• **Instructions to follow**:
When a line below holds the string "black", show that line.

• **Items listed in a dataset**:
Content starts
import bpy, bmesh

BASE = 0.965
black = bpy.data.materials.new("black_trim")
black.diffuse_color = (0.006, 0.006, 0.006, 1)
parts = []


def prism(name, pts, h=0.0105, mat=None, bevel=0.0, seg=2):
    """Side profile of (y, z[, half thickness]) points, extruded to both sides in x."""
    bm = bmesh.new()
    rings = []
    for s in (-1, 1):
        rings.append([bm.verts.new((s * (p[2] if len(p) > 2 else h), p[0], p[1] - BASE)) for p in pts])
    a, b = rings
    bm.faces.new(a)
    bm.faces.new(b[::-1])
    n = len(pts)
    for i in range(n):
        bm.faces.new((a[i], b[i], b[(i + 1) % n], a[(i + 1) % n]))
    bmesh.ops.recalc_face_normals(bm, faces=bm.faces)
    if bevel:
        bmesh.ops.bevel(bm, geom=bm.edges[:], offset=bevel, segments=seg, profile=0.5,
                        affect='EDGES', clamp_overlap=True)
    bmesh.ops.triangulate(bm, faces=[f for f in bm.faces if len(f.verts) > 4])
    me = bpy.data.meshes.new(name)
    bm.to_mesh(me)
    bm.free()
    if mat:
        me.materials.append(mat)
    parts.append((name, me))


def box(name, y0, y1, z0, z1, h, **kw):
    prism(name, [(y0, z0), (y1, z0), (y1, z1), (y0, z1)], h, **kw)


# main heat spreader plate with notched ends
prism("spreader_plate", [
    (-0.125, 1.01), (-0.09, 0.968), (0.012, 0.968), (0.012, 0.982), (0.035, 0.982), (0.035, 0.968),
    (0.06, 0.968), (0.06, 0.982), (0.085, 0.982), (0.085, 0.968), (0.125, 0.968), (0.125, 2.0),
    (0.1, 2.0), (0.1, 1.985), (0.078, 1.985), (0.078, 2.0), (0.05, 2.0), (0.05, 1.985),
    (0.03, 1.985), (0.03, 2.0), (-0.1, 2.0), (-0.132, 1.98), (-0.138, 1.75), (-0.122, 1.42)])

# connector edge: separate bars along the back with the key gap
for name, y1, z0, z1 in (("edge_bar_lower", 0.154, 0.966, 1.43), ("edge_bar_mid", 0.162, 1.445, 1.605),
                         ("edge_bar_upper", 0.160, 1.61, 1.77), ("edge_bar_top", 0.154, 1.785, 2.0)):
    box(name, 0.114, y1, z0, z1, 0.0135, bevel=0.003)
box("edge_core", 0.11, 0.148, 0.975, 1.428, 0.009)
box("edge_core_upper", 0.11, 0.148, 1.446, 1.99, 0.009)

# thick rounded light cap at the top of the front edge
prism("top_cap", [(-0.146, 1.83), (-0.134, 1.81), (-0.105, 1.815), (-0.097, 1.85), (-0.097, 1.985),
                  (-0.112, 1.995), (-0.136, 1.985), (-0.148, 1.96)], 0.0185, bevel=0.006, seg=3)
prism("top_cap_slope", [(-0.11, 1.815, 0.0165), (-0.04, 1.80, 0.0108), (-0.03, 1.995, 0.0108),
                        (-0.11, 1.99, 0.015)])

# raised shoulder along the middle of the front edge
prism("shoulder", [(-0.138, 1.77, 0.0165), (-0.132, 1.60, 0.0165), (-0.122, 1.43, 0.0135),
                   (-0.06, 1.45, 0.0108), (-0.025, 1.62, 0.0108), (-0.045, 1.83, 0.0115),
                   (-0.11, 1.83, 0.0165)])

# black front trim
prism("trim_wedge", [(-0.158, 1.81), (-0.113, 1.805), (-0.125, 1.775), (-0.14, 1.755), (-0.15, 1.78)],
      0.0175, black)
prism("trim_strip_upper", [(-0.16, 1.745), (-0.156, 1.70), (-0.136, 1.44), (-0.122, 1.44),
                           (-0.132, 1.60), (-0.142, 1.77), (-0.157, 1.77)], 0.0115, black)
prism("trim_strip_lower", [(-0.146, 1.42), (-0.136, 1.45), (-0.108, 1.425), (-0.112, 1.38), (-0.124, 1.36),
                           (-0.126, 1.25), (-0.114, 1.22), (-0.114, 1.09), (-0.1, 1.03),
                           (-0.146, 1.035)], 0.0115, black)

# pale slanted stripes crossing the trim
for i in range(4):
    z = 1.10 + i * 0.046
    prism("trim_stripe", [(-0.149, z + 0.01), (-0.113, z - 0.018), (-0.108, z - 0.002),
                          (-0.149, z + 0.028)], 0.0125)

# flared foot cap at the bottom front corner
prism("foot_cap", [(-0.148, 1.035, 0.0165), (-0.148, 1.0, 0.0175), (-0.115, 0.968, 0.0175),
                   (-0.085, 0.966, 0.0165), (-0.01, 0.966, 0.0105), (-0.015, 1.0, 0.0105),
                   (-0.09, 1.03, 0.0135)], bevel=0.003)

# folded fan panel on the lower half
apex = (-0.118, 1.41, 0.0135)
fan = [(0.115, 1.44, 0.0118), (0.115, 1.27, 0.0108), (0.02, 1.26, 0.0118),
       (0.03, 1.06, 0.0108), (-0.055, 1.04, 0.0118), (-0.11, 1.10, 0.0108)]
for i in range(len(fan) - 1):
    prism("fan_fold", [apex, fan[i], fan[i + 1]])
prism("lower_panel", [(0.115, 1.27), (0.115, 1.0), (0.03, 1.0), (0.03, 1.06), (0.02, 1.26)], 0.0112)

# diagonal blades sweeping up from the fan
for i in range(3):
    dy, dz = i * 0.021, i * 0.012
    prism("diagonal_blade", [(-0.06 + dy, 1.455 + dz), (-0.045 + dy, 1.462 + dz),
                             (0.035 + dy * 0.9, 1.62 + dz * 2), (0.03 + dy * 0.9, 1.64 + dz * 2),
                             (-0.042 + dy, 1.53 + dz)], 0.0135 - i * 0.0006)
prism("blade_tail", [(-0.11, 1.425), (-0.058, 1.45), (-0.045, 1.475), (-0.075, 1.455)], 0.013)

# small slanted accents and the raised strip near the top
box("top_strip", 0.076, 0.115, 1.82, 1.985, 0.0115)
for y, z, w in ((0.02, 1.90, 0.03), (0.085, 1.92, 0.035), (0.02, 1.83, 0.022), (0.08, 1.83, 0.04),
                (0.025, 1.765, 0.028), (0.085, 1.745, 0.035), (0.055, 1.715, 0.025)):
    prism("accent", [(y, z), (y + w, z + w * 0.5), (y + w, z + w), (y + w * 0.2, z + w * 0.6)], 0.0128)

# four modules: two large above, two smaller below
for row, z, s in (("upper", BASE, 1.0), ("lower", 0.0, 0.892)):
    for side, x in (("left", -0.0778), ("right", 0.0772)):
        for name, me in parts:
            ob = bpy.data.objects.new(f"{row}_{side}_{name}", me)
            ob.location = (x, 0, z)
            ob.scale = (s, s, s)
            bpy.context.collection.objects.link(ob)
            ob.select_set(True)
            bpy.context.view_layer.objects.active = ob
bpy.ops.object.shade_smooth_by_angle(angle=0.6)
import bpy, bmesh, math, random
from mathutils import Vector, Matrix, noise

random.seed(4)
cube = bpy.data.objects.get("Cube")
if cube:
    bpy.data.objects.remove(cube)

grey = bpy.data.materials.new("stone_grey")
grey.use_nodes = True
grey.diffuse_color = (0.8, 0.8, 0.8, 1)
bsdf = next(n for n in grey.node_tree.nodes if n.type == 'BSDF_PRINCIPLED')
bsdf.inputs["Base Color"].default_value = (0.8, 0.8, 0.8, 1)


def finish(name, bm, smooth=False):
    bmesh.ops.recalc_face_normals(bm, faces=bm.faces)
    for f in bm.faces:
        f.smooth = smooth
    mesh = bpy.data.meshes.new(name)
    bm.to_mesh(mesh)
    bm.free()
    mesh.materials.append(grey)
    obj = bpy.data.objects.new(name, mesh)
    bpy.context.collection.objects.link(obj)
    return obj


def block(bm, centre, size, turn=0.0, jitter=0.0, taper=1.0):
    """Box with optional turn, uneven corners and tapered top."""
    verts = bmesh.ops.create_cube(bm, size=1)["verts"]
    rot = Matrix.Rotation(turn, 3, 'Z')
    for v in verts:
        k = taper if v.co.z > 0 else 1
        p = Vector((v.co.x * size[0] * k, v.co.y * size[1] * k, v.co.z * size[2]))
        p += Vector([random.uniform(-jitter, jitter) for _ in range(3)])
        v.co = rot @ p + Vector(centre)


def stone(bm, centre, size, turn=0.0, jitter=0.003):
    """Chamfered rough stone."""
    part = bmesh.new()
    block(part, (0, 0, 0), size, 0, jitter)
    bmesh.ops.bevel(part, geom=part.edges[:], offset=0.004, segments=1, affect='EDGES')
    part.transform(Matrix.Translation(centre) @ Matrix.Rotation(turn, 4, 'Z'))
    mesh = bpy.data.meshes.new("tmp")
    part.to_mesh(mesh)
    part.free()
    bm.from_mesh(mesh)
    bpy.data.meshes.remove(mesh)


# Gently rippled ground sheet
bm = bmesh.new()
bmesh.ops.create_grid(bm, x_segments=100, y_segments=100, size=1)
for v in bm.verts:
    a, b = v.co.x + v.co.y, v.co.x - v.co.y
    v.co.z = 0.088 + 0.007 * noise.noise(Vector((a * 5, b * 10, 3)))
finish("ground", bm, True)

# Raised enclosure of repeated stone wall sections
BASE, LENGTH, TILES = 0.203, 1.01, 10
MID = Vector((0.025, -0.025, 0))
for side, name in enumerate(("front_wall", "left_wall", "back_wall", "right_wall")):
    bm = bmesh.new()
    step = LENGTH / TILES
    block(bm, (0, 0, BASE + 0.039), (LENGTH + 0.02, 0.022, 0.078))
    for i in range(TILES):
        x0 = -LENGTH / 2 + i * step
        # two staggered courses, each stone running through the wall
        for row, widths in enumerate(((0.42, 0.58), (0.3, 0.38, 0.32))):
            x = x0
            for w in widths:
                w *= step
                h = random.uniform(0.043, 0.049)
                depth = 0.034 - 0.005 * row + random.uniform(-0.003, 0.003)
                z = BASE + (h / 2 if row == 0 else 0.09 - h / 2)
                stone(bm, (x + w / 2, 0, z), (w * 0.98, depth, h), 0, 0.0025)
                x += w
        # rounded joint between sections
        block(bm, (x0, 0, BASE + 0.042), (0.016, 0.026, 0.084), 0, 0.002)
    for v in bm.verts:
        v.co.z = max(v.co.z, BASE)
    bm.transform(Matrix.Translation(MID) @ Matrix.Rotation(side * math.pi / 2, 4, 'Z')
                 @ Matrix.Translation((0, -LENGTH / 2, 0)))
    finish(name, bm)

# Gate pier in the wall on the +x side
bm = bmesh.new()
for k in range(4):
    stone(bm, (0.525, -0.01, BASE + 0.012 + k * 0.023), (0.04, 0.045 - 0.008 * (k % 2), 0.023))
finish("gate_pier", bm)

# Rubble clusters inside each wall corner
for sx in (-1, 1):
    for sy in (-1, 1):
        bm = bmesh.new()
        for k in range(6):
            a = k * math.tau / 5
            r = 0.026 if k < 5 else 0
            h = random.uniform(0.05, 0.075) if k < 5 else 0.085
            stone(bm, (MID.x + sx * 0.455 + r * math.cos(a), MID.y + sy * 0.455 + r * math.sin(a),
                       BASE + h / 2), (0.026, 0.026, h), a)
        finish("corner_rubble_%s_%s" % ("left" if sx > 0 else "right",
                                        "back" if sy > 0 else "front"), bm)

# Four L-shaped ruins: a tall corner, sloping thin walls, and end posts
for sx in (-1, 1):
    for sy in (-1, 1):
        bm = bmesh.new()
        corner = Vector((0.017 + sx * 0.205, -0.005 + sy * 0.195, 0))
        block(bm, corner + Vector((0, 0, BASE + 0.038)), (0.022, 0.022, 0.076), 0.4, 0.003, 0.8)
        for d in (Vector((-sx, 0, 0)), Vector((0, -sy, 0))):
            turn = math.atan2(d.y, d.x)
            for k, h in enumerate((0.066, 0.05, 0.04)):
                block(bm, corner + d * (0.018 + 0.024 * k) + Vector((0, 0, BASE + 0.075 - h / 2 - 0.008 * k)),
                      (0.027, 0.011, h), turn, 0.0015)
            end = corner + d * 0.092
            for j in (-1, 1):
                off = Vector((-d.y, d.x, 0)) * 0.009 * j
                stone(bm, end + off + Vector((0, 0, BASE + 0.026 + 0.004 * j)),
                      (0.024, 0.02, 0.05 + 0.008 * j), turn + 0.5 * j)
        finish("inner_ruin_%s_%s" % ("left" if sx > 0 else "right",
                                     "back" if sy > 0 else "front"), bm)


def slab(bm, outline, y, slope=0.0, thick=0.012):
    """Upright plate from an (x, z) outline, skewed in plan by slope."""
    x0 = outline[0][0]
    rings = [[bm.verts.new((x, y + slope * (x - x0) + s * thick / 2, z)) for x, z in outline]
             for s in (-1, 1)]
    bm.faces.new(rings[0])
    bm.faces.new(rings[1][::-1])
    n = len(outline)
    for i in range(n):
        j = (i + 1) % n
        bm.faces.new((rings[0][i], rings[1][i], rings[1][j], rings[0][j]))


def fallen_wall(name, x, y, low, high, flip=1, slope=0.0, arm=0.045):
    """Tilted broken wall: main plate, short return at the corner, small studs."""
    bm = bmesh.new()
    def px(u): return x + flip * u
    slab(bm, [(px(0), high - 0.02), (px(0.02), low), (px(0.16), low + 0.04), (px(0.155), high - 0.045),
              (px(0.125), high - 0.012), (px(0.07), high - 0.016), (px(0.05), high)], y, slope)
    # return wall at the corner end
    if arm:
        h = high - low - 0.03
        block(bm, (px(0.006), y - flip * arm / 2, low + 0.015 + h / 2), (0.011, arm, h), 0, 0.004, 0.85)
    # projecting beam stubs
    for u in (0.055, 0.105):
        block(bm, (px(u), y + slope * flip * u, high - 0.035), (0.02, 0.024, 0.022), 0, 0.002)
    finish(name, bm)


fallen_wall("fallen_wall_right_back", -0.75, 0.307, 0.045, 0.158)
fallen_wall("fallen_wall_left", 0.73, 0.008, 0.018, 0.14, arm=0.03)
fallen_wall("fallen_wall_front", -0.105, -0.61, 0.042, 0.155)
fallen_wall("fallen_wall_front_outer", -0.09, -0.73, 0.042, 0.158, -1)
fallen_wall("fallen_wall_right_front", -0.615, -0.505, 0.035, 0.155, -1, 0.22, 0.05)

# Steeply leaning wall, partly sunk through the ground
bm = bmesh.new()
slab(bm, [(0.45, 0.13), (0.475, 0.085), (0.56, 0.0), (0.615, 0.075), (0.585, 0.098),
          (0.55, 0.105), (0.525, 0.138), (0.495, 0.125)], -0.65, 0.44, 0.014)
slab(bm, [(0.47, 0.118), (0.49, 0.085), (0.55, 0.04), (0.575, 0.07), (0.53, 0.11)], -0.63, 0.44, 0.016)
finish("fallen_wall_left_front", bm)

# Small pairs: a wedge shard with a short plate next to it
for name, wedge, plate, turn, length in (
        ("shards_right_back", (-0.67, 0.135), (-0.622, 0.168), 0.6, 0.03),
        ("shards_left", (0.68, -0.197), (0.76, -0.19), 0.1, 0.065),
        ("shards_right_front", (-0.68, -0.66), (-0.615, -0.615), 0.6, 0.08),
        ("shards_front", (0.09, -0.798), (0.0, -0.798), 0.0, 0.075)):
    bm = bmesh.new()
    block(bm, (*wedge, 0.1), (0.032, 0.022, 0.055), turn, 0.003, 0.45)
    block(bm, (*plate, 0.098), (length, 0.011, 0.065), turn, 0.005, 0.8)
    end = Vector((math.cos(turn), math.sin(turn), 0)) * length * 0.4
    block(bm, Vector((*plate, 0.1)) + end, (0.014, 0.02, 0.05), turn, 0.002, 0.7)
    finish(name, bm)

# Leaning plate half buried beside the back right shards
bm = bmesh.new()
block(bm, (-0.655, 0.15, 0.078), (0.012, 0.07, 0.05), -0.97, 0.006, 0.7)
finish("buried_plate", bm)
Content ends
• **Task result**:
black = bpy.data.materials.new("black_trim")
black.diffuse_color = (0.006, 0.006, 0.006, 1)
# black front trim
      0.0175, black)
                           (-0.132, 1.60), (-0.142, 1.77), (-0.157, 1.77)], 0.0115, black)
                           (-0.146, 1.035)], 0.0115, black)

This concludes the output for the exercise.